2.
the aggregation of persons, parties, states, etc., associated in such a covenant or compact; confederacy.
3.
an association of individuals having a common goal.
4.
a group of athletic teams organized to promote mutual interests and to compete chiefly among themselves: a bowling league.
6.
group; class; category: As a pianist he just simply isn't in your league.
verb (used with object), verb (used without object), leagued, leaguing.
7.
to unite in a league; combine.
Idioms
8.
in league, working together, often secretly or for a harmful purpose; united.

Origin:
1425–75; earlier leage < Italian lega, noun derivative of legare < Latin ligāre to bind; replacing late Middle English ligg < Middle French ligue < Italian liga, variant of lega


1. See alliance. 2. combination, coalition.
Dictionary.com Unabridged
Based on the Random House Dictionary, © Random House, Inc. 2014.
Cite This Source Link To in league
Collins
World English Dictionary
league1 (liːɡ)
 
n
1.  an association or union of persons, nations, etc, formed to promote the interests of its members
2.  an association of sporting clubs that organizes matches between member teams of a similar standard
3.  a class, category, or level: he is not in the same league
4.  in league working or planning together (with)
5.  (modifier) of, involving, or belonging to a league: a league game; a league table
 
vb , leagues, leaguing, leagued
6.  to form or be formed into a league
 
[C15: from Old French ligue, from Italian liga, ultimately from Latin ligāre to bind]

league2 (liːɡ)
 
n
an obsolete unit of distance of varying length. It is commonly equal to 3 miles
 
[C14 leuge, from Late Latin leuga, leuca, of Celtic origin]

Collins English Dictionary - Complete & Unabridged 10th Edition
2009 © William Collins Sons & Co. Ltd. 1979, 1986 © HarperCollins
Publishers 1998, 2000, 2003, 2005, 2006, 2007, 2009
Cite This Source
Etymonline
Word Origin & History

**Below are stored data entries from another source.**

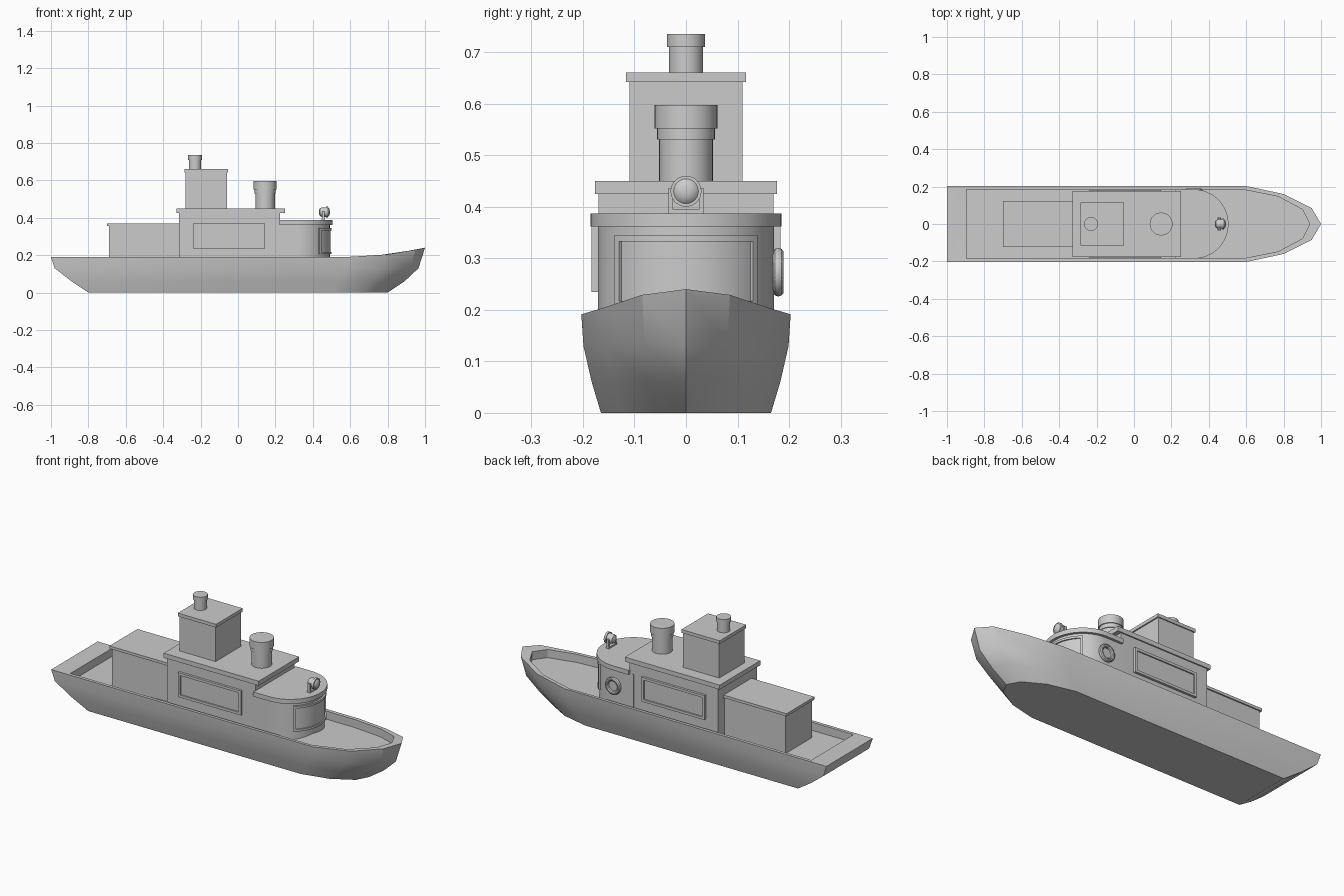
import bpy, bmesh, math
from mathutils import Matrix

if "Cube" in bpy.data.objects:
    bpy.data.objects.remove(bpy.data.objects["Cube"])


def make(name, bm, smooth=True):
    bmesh.ops.recalc_face_normals(bm, faces=bm.faces)
    me = bpy.data.meshes.new(name)
    bm.to_mesh(me)
    bm.free()
    ob = bpy.data.objects.new(name, me)
    bpy.context.collection.objects.link(ob)
    if smooth:
        bpy.ops.object.select_all(action='DESELECT')
        ob.select_set(True)
        bpy.context.view_layer.objects.active = ob
        bpy.ops.object.shade_smooth_by_angle(angle=math.radians(30))
    return ob


def loft(name, rings, smooth=True, closed=False):
    """Skin closed rings of points; cap the ends unless closed."""
    bm = bmesh.new()
    vs = [[bm.verts.new(p) for p in r] for r in rings]
    pairs = list(zip(vs, vs[1:])) + ([(vs[-1], vs[0])] if closed else [])
    for a, b in pairs:
        n = len(a)
        for i in range(n):
            j = (i + 1) % n
            bm.faces.new((a[i], a[j], b[j], b[i]))
    if not closed:
        bm.faces.new(vs[0])
        bm.faces.new(vs[-1])
    return make(name, bm, smooth)


def box(name, x0, x1, y0, y1, z0, z1):
    return loft(name, [[(x0, y0, z), (x1, y0, z), (x1, y1, z), (x0, y1, z)]
                       for z in (z0, z1)], False)


def turned(name, profile, matrix, n=40):
    """Solid of revolution about local z from (radius, z) pairs."""
    ring = [(math.cos(2 * math.pi * i / n), math.sin(2 * math.pi * i / n)) for i in range(n)]
    ob = loft(name, [[(r * c, r * s, z) for c, s in ring] for r, z in profile])
    ob.data.transform(matrix)
    return ob


def mirror_outline(half):
    return half + [(x, -y) for x, y in reversed(half) if y > 0]


def sheer(x):
    pts = [(-2, .19), (.58, .19), (.8, .204), (.95, .229), (1, .24)]
    for (a, za), (b, zb) in zip(pts, pts[1:]):
        if x <= b:
            return za + (zb - za) * (x - a) / (b - a)
    return .24


# Hull: flared outlines, rim, recessed deck
levels = [
    (0.0, [(-.80, .165), (.50, .165), (.65, .13), (.765, .065), (.80, 0)]),
    (0.06, [(-.89, .183), (.54, .183), (.71, .143), (.845, .073), (.89, 0)]),
    (0.13, [(-.98, .199), (.58, .199), (.77, .155), (.92, .08), (.965, 0)]),
]
rim = mirror_outline([(-1, .203), (.60, .203), (.80, .16), (.95, .085), (1, 0)])
inner = mirror_outline([(-.895, .185), (.58, .185), (.77, .147), (.90, .078), (.94, 0)])
rings = [[(x, y, z) for x, y in mirror_outline(h)] for z, h in levels]
rings.append([(x, y, sheer(x)) for x, y in rim])
rings.append([(x, y, sheer(x)) for x, y in inner])
rings.append([(x, y, sheer(x) - .045) for x, y in inner])
loft("hull", rings)

# Aft cabin and main deckhouse with roofs
box("aft_cabin", -.69, -.30, -.115, .115, .13, .356)
box("aft_cabin_roof", -.70, -.31, -.122, .122, .355, .37)
box("deckhouse", -.315, .225, -.17, .17, .13, .427)
box("deckhouse_roof", -.33, .25, -.177, .177, .425, .45)
box("tower", -.28, -.06, -.11, .11, .44, .645)
box("tower_roof", -.287, -.053, -.116, .116, .642, .66)

# Rounded wheelhouse and its roof
def bow_shape(name, r, z0, z1, x0):
    arc = [(.32 + r * math.cos(math.radians(a)), r * math.sin(math.radians(a)))
           for a in range(-90, 91, 5)]
    outline = [(x0, -r)] + arc + [(x0, r)]
    return loft(name, [[(x, y, z) for x, y in outline] for z in (z0, z1)])

bow_shape("wheelhouse", .171, .13, .364, .20)
bow_shape("wheelhouse_roof", .185, .362, .387, .222)

# Curved windscreen frame and pane on the wheelhouse front
def curved_panel(name, ang, z0, z1, r0, r1):
    rows = []
    for i in range(21):
        a = math.radians(-ang + 2 * ang * i / 20)
        rows.append([(.32 + r * math.cos(a), r * math.sin(a), z)
                     for r, z in ((r0, z0), (r1, z0), (r1, z1), (r0, z1))])
    return loft(name, rows)

curved_panel("windscreen_pane", 50, .205, .345, .165, .174)
for name, z0, z1 in (("windscreen_sill", .205, .217), ("windscreen_head", .333, .345)):
    curved_panel(name, 50, z0, z1, .165, .181)
for s in (-1, 1):
    post = curved_panel("windscreen_post", 2, .205, .345, .165, .181)
    post.data.transform(Matrix.Translation((.32, 0, 0))
                        @ Matrix.Rotation(s * math.radians(48), 4, 'Z')
                        @ Matrix.Translation((-.32, 0, 0)))

# Framed side windows on both sides
def rect(x0, x1, z0, z1, y):
    return [(x0, y, z0), (x1, y, z0), (x1, y, z1), (x0, y, z1)]

for s in (-1, 1):
    outer, hole = (-.24, .145, .235, .37), (-.226, .131, .249, .356)
    loft("side_window_frame", [rect(*outer, s * .165), rect(*outer, s * .183),
                               rect(*hole, s * .183), rect(*hole, s * .165)], False, True)
    box("side_window_pane", -.23, .135, s * .172 - .004, s * .172 + .004, .245, .36)

# Porthole ring and glass on the port side
to_port = Matrix.Translation((.32, .171, .273)) @ Matrix.Rotation(-math.pi / 2, 4, 'X')
ringpts = []
for i in range(40):
    a = 2 * math.pi * i / 40
    ringpts.append([((.037 + .010 * math.cos(b)) * math.cos(a),
                     (.037 + .010 * math.cos(b)) * math.sin(a), .008 + .011 * math.sin(b))
                    for b in (2 * math.pi * k / 10 for k in range(10))])
loft("porthole_ring", ringpts, True, True).data.transform(to_port)
turned("porthole_glass", [(.032, -.01), (.032, .005)], to_port)

# Funnel and tower chimney
turned("funnel", [(.052, .44), (.052, .53), (.056, .53), (.056, .552), (.061, .552), (.061, .597)],
       Matrix.Translation((.145, 0, 0)))
turned("chimney", [(.033, .65), (.033, .71), (.037, .71), (.037, .735)],
       Matrix.Translation((-.23, 0, 0)))

# Searchlight with domed lens, on a forked bracket
forward = Matrix.Translation((.46, 0, .43)) @ Matrix.Rotation(math.pi / 2, 4, 'Y')
turned("searchlight", [(.010, -.027), (.020, -.022), (.025, -.012), (.025, .010), (.030, .010),
                       (.030, .022), (.024, .022), (.018, .028), (.008, .031)], forward, 28)
for s in (-1, 1):
    box("searchlight_arm", .449, .463, s * .030 - .004, s * .030 + .004, .394, .436)
box("searchlight_base", .447, .465, -.034, .034, .384, .396)
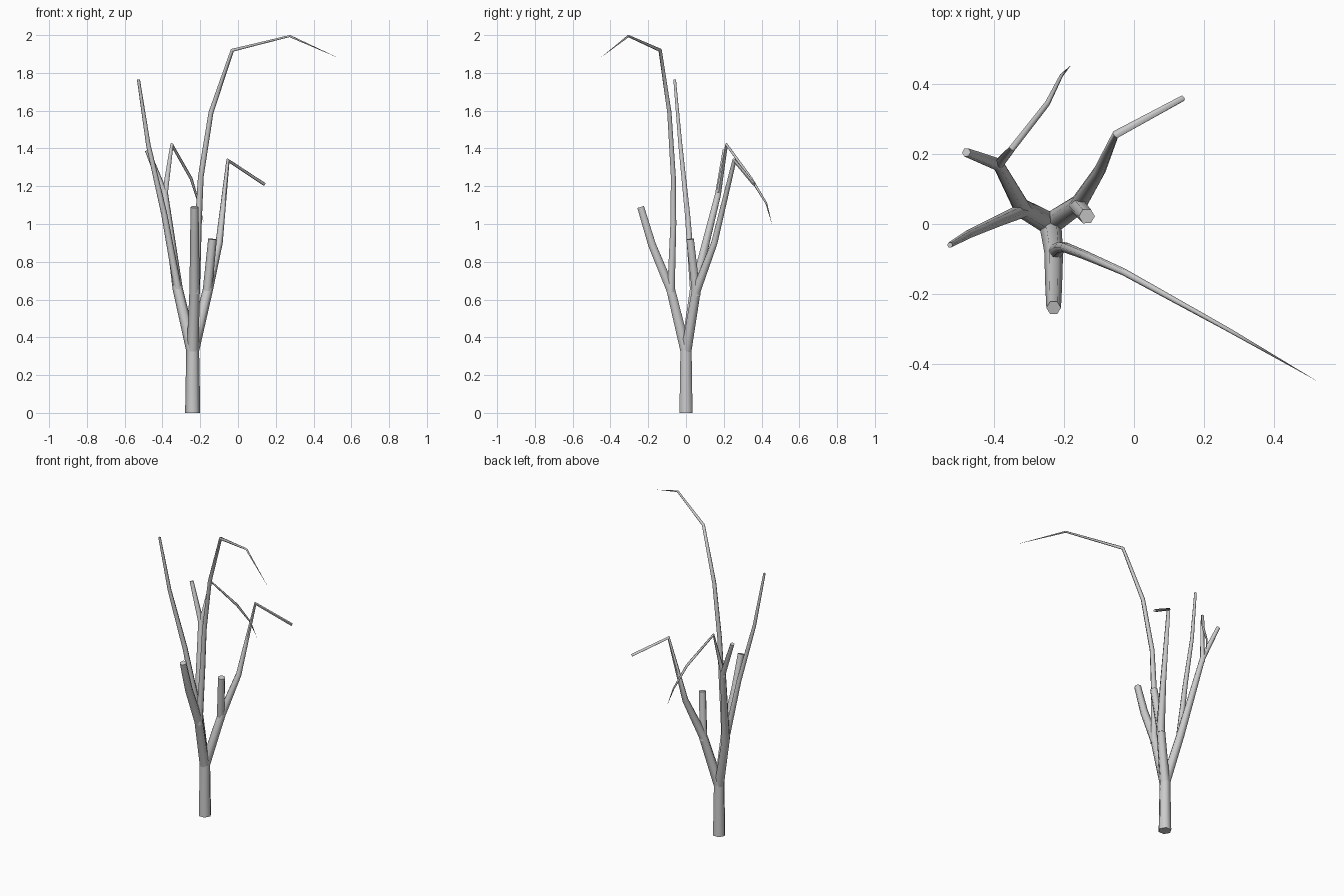
import bpy, bmesh, math
from mathutils import Vector

if "Cube" in bpy.data.objects:
    bpy.data.objects.remove(bpy.data.objects["Cube"])

SIDES = 6


def limb(name, pts):
    """Tapered six-sided tube through (x, y, z, radius) points; radius 0 makes a pointed tip."""
    pos = [Vector(p[:3]) for p in pts]
    bm = bmesh.new()
    side = Vector((1, 0, 0))
    rings = []
    for i, p in enumerate(pos):
        before = (p - pos[i - 1]).normalized() if i else Vector()
        after = (pos[i + 1] - p).normalized() if i < len(pos) - 1 else Vector()
        t = (before + after).normalized()
        side = (side - t * side.dot(t)).normalized()
        up = t.cross(side)
        r = pts[i][3]
        if r == 0:
            rings.append([bm.verts.new(p)])
            continue
        angles = [math.tau * k / SIDES for k in range(SIDES)]
        rings.append([bm.verts.new(p + r * (side * math.cos(a) + up * math.sin(a))) for a in angles])
    for a, b in zip(rings, rings[1:]):
        for k in range(SIDES):
            n = (k + 1) % SIDES
            if len(b) == 1:
                bm.faces.new((a[k], a[n], b[0]))
            else:
                bm.faces.new((a[k], a[n], b[n], b[k]))
    bm.faces.new(rings[0][::-1])
    if len(rings[-1]) > 1:
        bm.faces.new(rings[-1])
    mesh = bpy.data.meshes.new(name)
    bm.to_mesh(mesh)
    bm.free()
    ob = bpy.data.objects.new(name, mesh)
    bpy.context.collection.objects.link(ob)
    bpy.context.view_layer.objects.active = ob
    ob.select_set(True)
    bpy.ops.object.shade_smooth_by_angle(angle=math.radians(65))
    ob.select_set(False)


# Trunk and the points where it forks
fork = (-0.24, 0, 0.32, 0.032)
front_fork = (-0.23, -0.08, 0.65, 0.027)
right_fork = (-0.16, 0.055, 0.65, 0.027)
left_fork = (-0.32, 0.045, 0.66, 0.027)
back_fork = (-0.388, 0.17, 1.16, 0.018)
limb("trunk", [(-0.24, 0, 0, 0.04), (-0.24, 0, 0.34, 0.034)])

# Front bough: cut stub plus tall drooping branch
limb("front_bough", [fork, front_fork, (-0.23, -0.18, 0.89, 0.024), (-0.23, -0.24, 1.09, 0.021)])
limb("tall_branch", [(-0.225, -0.08, 0.63, 0.023), (-0.21, -0.067, 1.0, 0.018),
                     (-0.197, -0.067, 1.25, 0.015), (-0.143, -0.088, 1.59, 0.013),
                     (-0.03, -0.137, 1.92, 0.010), (0.274, -0.305, 1.995, 0.006),
                     (0.53, -0.453, 1.88, 0)])

# Right bough: bent branch plus cut stub
limb("right_bough", [fork, right_fork, (-0.1, 0.15, 0.9, 0.019),
                     (-0.053, 0.256, 1.337, 0.012), (0.14, 0.36, 1.21, 0.009)])
limb("right_stub", [(-0.165, 0.055, 0.62, 0.025), (-0.135, 0.022, 0.92, 0.023)])

# Left bough: cut stub, upright shoot and hanging twig
limb("left_bough", [fork, left_fork, back_fork, (-0.48, 0.205, 1.39, 0.013)])
limb("upright_shoot", [(-0.315, 0.04, 0.64, 0.021), (-0.39, 0.008, 1.05, 0.016),
                       (-0.475, -0.03, 1.42, 0.012), (-0.527, -0.06, 1.765, 0.008)])
limb("hanging_twig", [(-0.39, 0.168, 1.14, 0.016), (-0.35, 0.215, 1.42, 0.010),
                      (-0.248, 0.345, 1.24, 0.008), (-0.208, 0.425, 1.11, 0.005),
                      (-0.18, 0.455, 1.0, 0)])
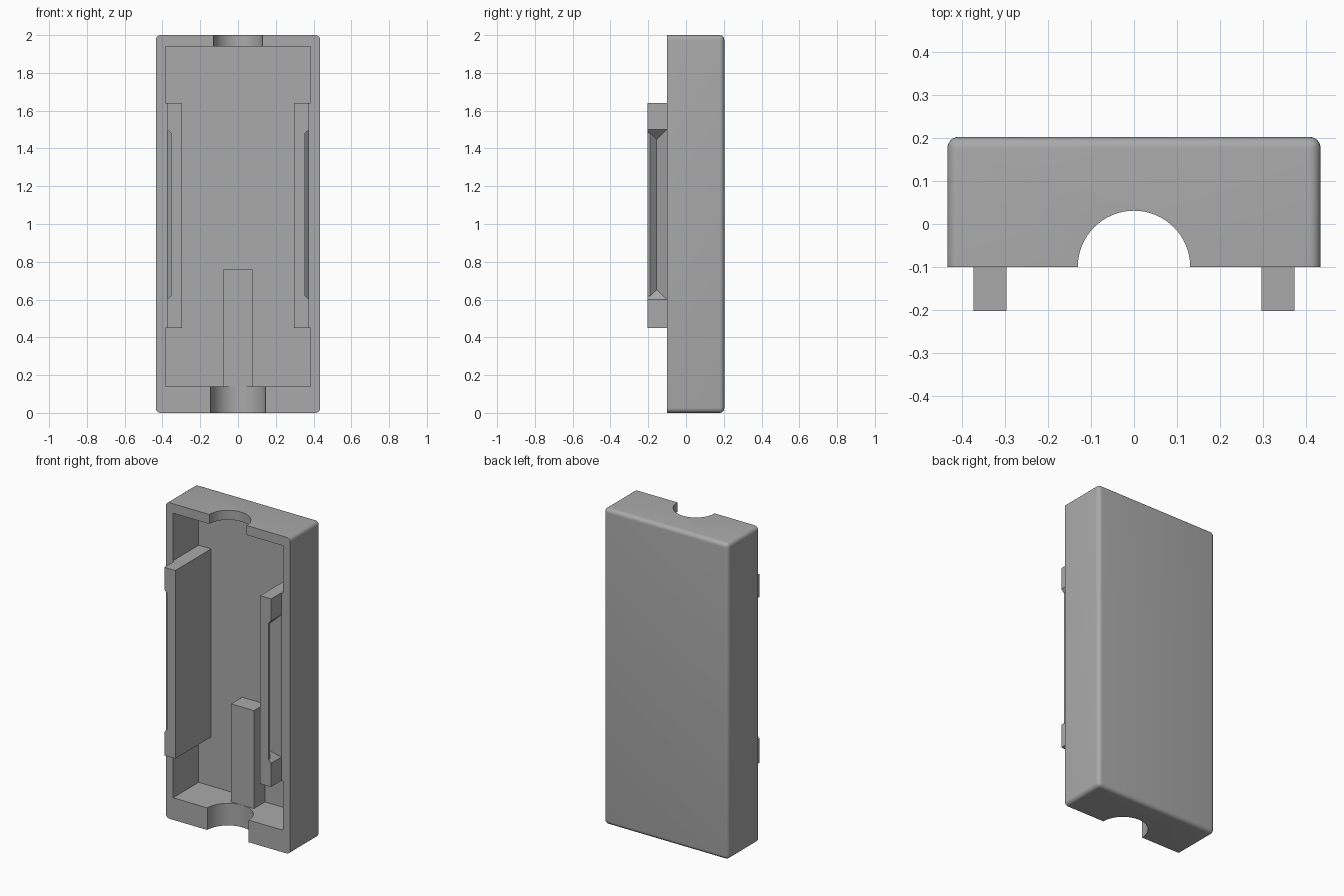
import bpy
import bmesh
from math import radians

cube = bpy.data.objects.get("Cube")
if cube:
    bpy.data.objects.remove(cube, do_unlink=True)

grey = bpy.data.materials.new("plain grey")
grey.use_nodes = True
grey.diffuse_color = (0.4, 0.4, 0.4, 1)
grey.node_tree.nodes["Principled BSDF"].inputs["Base Color"].default_value = (0.4, 0.4, 0.4, 1)

RIM, BACK, FLOOR, TIP = -0.1, 0.203, 0.155, -0.203


def finish(name, bm):
    bmesh.ops.recalc_face_normals(bm, faces=bm.faces[:])
    mesh = bpy.data.meshes.new(name)
    bm.to_mesh(mesh)
    bm.free()
    mesh.materials.append(grey)
    obj = bpy.data.objects.new(name, mesh)
    bpy.context.collection.objects.link(obj)
    return obj


def box(name, xs, ys, zs, fillet=0):
    bm = bmesh.new()
    bmesh.ops.create_cube(bm, size=1)
    for v in bm.verts:
        v.co = [r[0] if c < 0 else r[1] for c, r in zip(v.co, (xs, ys, zs))]
    if fillet:
        # Round every edge except the open rim
        edges = [e for e in bm.edges if any(v.co.y > ys[0] + 0.01 for v in e.verts)]
        bmesh.ops.bevel(bm, geom=edges, offset=fillet, segments=6, profile=0.5, affect='EDGES')
    return finish(name, bm)


def rod(name, radius, z0, z1):
    bm = bmesh.new()
    bmesh.ops.create_cone(bm, cap_ends=True, segments=64, radius1=radius, radius2=radius, depth=z1 - z0)
    bmesh.ops.translate(bm, vec=(0, RIM, (z0 + z1) / 2), verts=bm.verts[:])
    return finish(name, bm)


def groove(name, side, outer):
    # Undercut profile as (y, depth); its ends slope inwards with depth
    profile = [(-0.08, -0.02), (-0.155, 0.052), (-0.19, 0.018), (-0.22, 0.018), (-0.22, -0.02)]
    bm = bmesh.new()
    low, high = [[bm.verts.new((side * (outer - d), y, end + s * d)) for y, d in profile]
                 for end, s in ((0.6, 1), (1.5, -1))]
    n = len(profile)
    for i in range(n):
        j = (i + 1) % n
        bm.faces.new((low[i], low[j], high[j], high[i]))
    for ring in (low, high):
        bmesh.ops.triangulate(bm, faces=[bm.faces.new(ring)])
    return finish(name, bm)


def cut(obj, cutter):
    mod = obj.modifiers.new("cut", 'BOOLEAN')
    mod.operation = 'DIFFERENCE'
    mod.solver = 'EXACT'
    mod.object = cutter
    bpy.context.view_layer.objects.active = obj
    bpy.ops.object.modifier_apply(modifier=mod.name)
    bpy.data.objects.remove(cutter, do_unlink=True)


# Hollow shell with a round notch at each end
shell = box("shell", (-0.435, 0.435), (RIM, BACK), (0, 2), 0.026)
cut(shell, box("cavity", (-0.384, 0.384), (-0.3, FLOOR), (0.14, 1.94)))
cut(shell, rod("top_notch", 0.131, 1.8, 2.1))
cut(shell, rod("bottom_notch", 0.145, -0.1, 0.2))

# Post standing on the floor
box("support_post", (-0.08, 0.08), (0.045, FLOOR), (0.14, 0.76))

# Side rails with undercut tongues
for side, label in ((1, "left"), (-1, "right")):
    def span(a, b):
        return sorted((side * a, side * b))
    box(label + "_rail_base", span(0.297, 0.384), (RIM, FLOOR), (0.45, 1.64))
    tongue = box(label + "_rail_tongue", span(0.297, 0.374), (TIP, RIM), (0.45, 1.64))
    cut(tongue, groove("groove", side, 0.374))

# Smooth the fillets and notches, keep hard edges
bpy.ops.object.select_all(action='DESELECT')
shell.select_set(True)
bpy.context.view_layer.objects.active = shell
bpy.ops.object.shade_smooth_by_angle(angle=radians(30))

league
"alliance," 1452, ligg, from M.Fr. ligue "confederacy, league," from It. lega, from legare "to tie, to bind," from L. ligare "to bind" (see ligament). Originally among nations, subsequently extended to political associations (1846) and sports associations (1879). League
of Nations first attested 1917 (created 1919).

league
"distance of about three miles," late 14c., from L.L. leuga (cf. Fr. lieue, Sp. legua, It. lega), said by Roman writers to be from Gaulish. A vague measure (perhaps originally an hour's hike) never in official use in England, where the record of it is more often poetic than practical.
Online Etymology Dictionary, © 2010 Douglas Harper
Cite This Source
Easton
Bible Dictionary

League definition


a treaty or confederacy. The Jews were forbidden to enter into an alliance of any kind (1) with the Canaanites (Ex. 23:32, 33; 34:12-16); (2) with the Amalekites (Ex. 17:8, 14; Deut. 25:17-19); (3) with the Moabites and Ammonites (Deut. 2:9, 19). Treaties were permitted to be entered into with all other nations. Thus David maintained friendly intercourse with the kings of Tyre and Hamath, and Solomon with the kings of Tyre and Egypt.

Easton's 1897 Bible Dictionary
Cite This Source
Related Searches
Copyright © 2014 Dictionary.com, LLC. All rights reserved.
  • Please Login or Sign Up to use the Recent Searches feature
FAVORITES
RECENT

;